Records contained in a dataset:
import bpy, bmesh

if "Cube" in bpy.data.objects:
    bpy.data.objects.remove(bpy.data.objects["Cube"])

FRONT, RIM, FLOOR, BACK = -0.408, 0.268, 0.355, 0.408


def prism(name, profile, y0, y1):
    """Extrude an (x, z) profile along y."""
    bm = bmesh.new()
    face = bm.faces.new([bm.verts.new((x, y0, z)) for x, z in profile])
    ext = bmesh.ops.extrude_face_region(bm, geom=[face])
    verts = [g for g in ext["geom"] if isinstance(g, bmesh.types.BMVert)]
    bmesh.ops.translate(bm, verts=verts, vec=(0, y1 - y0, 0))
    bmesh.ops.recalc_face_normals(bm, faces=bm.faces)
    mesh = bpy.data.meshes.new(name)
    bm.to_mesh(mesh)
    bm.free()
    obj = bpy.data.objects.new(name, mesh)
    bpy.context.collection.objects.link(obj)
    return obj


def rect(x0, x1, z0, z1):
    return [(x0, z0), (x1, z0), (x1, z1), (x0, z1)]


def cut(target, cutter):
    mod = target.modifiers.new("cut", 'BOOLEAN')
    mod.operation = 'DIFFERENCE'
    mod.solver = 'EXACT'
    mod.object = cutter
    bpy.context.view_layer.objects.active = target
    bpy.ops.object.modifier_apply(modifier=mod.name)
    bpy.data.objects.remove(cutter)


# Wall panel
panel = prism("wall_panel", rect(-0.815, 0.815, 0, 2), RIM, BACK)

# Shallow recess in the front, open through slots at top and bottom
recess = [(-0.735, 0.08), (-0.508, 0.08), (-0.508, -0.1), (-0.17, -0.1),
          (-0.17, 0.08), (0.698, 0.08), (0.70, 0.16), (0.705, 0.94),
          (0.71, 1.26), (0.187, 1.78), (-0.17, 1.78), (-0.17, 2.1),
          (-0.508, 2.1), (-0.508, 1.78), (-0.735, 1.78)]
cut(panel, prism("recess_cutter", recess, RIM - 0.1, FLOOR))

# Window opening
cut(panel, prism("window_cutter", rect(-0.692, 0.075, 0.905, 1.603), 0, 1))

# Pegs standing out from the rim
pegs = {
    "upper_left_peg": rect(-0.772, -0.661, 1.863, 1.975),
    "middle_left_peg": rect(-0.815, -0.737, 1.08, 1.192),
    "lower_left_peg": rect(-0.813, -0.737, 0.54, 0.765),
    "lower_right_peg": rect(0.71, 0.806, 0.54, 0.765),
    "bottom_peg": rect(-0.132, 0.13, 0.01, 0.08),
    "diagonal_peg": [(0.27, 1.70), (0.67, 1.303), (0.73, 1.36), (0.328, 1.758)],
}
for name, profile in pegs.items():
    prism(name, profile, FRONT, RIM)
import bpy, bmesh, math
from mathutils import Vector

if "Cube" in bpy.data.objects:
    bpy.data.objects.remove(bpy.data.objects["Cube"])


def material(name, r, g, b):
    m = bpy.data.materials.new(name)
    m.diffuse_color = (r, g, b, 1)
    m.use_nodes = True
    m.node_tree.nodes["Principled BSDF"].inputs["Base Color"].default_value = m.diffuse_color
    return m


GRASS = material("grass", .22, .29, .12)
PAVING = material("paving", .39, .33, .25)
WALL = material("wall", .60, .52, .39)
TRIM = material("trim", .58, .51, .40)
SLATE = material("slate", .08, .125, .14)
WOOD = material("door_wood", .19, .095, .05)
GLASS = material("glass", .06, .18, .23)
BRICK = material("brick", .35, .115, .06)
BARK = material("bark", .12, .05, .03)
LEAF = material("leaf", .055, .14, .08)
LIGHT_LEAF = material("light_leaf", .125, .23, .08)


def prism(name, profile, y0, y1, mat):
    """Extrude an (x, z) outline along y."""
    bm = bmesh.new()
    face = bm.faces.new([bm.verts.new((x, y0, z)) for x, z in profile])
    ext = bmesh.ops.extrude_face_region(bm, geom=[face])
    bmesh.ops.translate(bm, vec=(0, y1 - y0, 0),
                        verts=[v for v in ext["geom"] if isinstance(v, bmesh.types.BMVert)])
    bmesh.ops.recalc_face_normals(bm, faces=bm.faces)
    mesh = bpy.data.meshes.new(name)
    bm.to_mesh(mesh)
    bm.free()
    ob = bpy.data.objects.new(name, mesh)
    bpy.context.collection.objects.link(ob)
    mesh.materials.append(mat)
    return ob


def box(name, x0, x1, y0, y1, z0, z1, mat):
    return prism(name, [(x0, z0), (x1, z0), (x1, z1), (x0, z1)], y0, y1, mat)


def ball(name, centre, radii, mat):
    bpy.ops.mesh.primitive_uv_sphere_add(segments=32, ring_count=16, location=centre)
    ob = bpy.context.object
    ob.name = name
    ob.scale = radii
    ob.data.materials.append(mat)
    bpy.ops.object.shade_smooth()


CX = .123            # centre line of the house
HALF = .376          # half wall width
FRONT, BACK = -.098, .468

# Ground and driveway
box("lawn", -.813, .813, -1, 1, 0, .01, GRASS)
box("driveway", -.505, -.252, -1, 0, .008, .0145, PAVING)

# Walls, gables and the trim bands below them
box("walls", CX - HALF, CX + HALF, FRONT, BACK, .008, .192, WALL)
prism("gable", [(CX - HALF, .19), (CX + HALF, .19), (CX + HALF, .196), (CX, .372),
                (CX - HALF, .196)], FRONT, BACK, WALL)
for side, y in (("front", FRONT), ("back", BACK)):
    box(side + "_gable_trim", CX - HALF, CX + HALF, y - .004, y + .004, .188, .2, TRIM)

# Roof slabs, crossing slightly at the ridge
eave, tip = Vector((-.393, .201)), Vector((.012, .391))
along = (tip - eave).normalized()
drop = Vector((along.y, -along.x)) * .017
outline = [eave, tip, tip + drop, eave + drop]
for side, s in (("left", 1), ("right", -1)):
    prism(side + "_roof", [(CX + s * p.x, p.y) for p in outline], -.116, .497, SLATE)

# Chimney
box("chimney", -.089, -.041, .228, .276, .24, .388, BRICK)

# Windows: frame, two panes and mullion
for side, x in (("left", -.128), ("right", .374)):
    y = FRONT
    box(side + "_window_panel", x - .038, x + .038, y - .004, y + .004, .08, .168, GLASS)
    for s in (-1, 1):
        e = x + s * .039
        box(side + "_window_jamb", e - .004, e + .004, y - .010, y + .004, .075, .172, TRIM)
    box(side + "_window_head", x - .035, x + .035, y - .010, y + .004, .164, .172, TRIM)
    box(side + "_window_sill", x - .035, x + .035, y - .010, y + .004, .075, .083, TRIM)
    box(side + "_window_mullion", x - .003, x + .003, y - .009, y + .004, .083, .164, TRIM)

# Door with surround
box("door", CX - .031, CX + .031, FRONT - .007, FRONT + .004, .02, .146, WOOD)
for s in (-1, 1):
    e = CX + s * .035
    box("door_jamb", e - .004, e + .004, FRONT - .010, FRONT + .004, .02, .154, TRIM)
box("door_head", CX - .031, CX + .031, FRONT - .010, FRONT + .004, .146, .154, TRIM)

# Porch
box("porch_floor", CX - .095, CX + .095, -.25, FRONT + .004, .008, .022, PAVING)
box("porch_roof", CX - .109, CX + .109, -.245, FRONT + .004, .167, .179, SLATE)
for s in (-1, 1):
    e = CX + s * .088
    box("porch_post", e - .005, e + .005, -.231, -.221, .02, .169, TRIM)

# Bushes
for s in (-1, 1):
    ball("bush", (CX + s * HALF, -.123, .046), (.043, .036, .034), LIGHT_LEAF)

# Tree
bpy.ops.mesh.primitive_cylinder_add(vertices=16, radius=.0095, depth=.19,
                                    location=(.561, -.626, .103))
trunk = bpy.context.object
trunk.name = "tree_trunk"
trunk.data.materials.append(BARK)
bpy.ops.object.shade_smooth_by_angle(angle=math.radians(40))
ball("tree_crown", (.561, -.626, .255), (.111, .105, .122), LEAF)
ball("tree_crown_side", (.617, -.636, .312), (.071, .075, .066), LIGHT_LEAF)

Task prompt |
Wherever the word "profile" occurs in the data above, copy the line it sits in.

Your response |
def prism(name, profile, y0, y1):
    """Extrude an (x, z) profile along y."""
    face = bm.faces.new([bm.verts.new((x, y0, z)) for x, z in profile])
for name, profile in pegs.items():
    prism(name, profile, FRONT, RIM)
def prism(name, profile, y0, y1, mat):
    face = bm.faces.new([bm.verts.new((x, y0, z)) for x, z in profile])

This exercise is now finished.